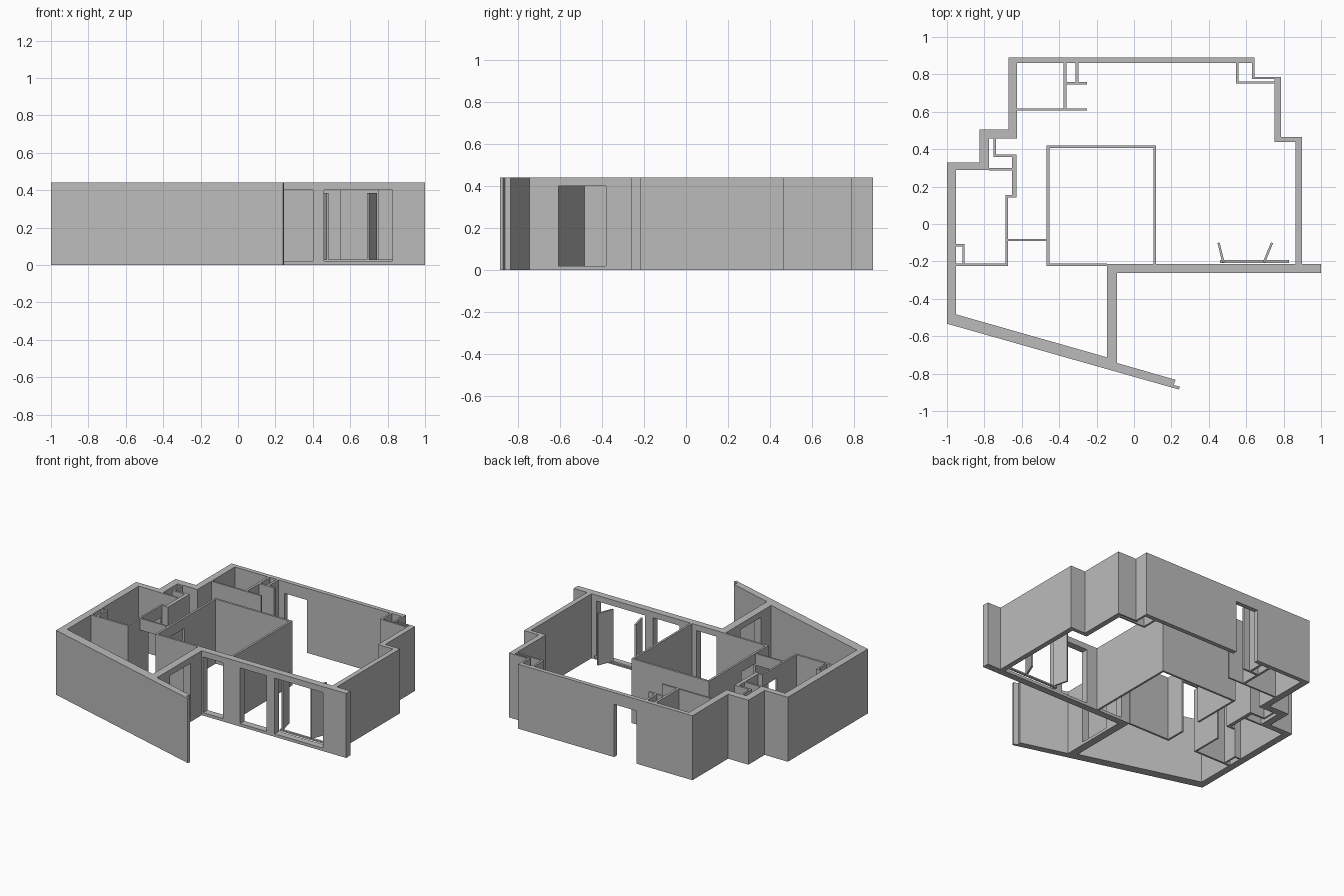
import bpy, bmesh, math

if "Cube" in bpy.data.objects:
    bpy.data.objects.remove(bpy.data.objects["Cube"])

H = 0.44      # wall height
T = 0.014     # partition thickness

plaster = bpy.data.materials.new("grey_plaster")
plaster.diffuse_color = (0.5, 0.5, 0.5, 1)
plaster.use_nodes = True
plaster.node_tree.nodes["Principled BSDF"].inputs["Base Color"].default_value = plaster.diffuse_color


def prism(name, loops, z0, z1):
    """Extrude an outline (plus optional hole loops) from z0 to z1."""
    bm = bmesh.new()
    for pts in loops:
        vs = [bm.verts.new((x, y, z0)) for x, y in pts]
        for i, v in enumerate(vs):
            bm.edges.new((v, vs[(i + 1) % len(vs)]))
    bmesh.ops.triangle_fill(bm, use_beauty=True, edges=bm.edges[:])
    bmesh.ops.dissolve_limit(bm, angle_limit=0.001, verts=bm.verts[:], edges=bm.edges[:])
    ext = bmesh.ops.extrude_face_region(bm, geom=bm.faces[:])
    top = [g for g in ext["geom"] if isinstance(g, bmesh.types.BMVert)]
    bmesh.ops.translate(bm, vec=(0, 0, z1 - z0), verts=top)
    bmesh.ops.recalc_face_normals(bm, faces=bm.faces[:])
    me = bpy.data.meshes.new(name)
    bm.to_mesh(me)
    bm.free()
    me.materials.append(plaster)
    ob = bpy.data.objects.new(name, me)
    bpy.context.collection.objects.link(ob)
    return ob


def box(name, x0, x1, y0, y1, z0=0.0, z1=H):
    return prism(name, [[(x0, y0), (x1, y0), (x1, y1), (x0, y1)]], z0, z1)


def panel(name, a, b, t, z0, z1):
    """Upright slab of thickness t between two plan points."""
    dx, dy = b[0] - a[0], b[1] - a[1]
    k = t / 2 / math.hypot(dx, dy)
    nx, ny = -dy * k, dx * k
    return prism(name, [[(a[0] + nx, a[1] + ny), (a[0] - nx, a[1] - ny),
                         (b[0] - nx, b[1] - ny), (b[0] + nx, b[1] + ny)]], z0, z1)


def cut(target, name, *dims):
    c = box(name, *dims)
    c.hide_render = True
    c.hide_set(True)
    m = target.modifiers.new(name, 'BOOLEAN')
    m.operation, m.solver, m.object = 'DIFFERENCE', 'EXACT', c


# Thick structural walls: outer outline with the inside as a hole
outer = [(1, -0.262), (1, -0.215), (0.898, -0.215), (0.898, 0.465), (0.786, 0.465),
         (0.786, 0.787), (0.645, 0.787), (0.645, 0.89), (-0.672, 0.89), (-0.672, 0.505),
         (-0.825, 0.505), (-0.825, 0.33), (-1, 0.33), (-1, -0.533), (0.24, -0.885),
         (0.245, -0.87), (0.213, -0.86), (0.222, -0.833), (-0.091, -0.743), (-0.091, -0.262)]
inner = [(0.864, -0.215), (0.864, 0.438), (0.75, 0.438), (0.75, 0.775), (0.632, 0.775),
         (0.632, 0.86), (-0.626, 0.86), (-0.626, 0.457), (-0.775, 0.457), (-0.775, 0.289),
         (-0.952, 0.289), (-0.952, -0.483), (-0.144, -0.713), (-0.144, -0.215)]
shell = prism("structural_walls", [outer, inner], 0, H)
for i, (x0, x1) in enumerate([(-0.08, 0.07), (0.2, 0.4), (0.46, 0.825)]):
    cut(shell, f"front_opening_cutter_{i}", x0, x1, -0.3, -0.18, 0.02, 0.4)
cut(shell, "side_opening_cutter", -0.18, -0.06, -0.605, -0.38, 0.02, 0.4)
cut(shell, "entrance_cutter", -0.25, -0.08, 0.8, 0.95, -0.1, 0.36)

# Central room
box("central_room_back", -0.467, 0.118, 0.406, 0.42)
box("central_room_right", 0.104, 0.118, -0.215, 0.406)
box("central_room_front", -0.467, -0.144, -0.225, -0.211)
left = box("central_room_left", -0.467, -0.453, -0.211, 0.406)
cut(left, "central_door_cutter", -0.5, -0.42, -0.08, 0.07, -0.1, 0.37)
box("corridor_lintel", -0.68, -0.467, -0.092, -0.08, 0.36)

# Left room partitions
box("left_room_front", -0.952, -0.674, -0.225, -0.211)
side = box("left_room_side", -0.686, -0.674, -0.211, 0.155)
cut(side, "left_door_cutter", -0.72, -0.64, 0.0, 0.14, -0.1, 0.36)
box("left_room_step", -0.674, -0.627, 0.141, 0.155)
box("left_room_end", -0.652, -0.627, 0.155, 0.372)
box("left_duct_front", -0.775, -0.652, 0.287, 0.3)
box("left_duct_back", -0.75, -0.652, 0.358, 0.372)
box("left_duct_side", -0.75, -0.738, 0.372, 0.457)
box("corner_duct_side", -0.918, -0.906, -0.211, -0.108)
box("corner_duct_back", -0.952, -0.918, -0.12, -0.108)

# Back left room and entrance closet
box("back_room_front", -0.626, -0.25, 0.606, 0.618)
box("back_room_side", -0.378, -0.362, 0.618, 0.86)
box("closet_front", -0.362, -0.25, 0.746, 0.76)
box("closet_side", -0.312, -0.296, 0.76, 0.86)

# Back right duct
box("right_duct_side", 0.546, 0.56, 0.75, 0.86)
box("right_duct_front", 0.56, 0.75, 0.75, 0.762)

# Balcony door: threshold and two leaves standing open
box("balcony_threshold", 0.46, 0.83, -0.208, -0.192, 0.02, 0.03)
panel("balcony_leaf_left", (0.478, -0.205), (0.452, -0.1), 0.012, 0.03, 0.385)
panel("balcony_leaf_right", (0.695, -0.205), (0.738, -0.1), 0.012, 0.03, 0.385)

---*---

- [What you should do]
Whichever lines of the records above hold the word "data" should all be copied out.

- [Written solution]
if "Cube" in bpy.data.objects:
    bpy.data.objects.remove(bpy.data.objects["Cube"])
plaster = bpy.data.materials.new("grey_plaster")
    me = bpy.data.meshes.new(name)
    ob = bpy.data.objects.new(name, me)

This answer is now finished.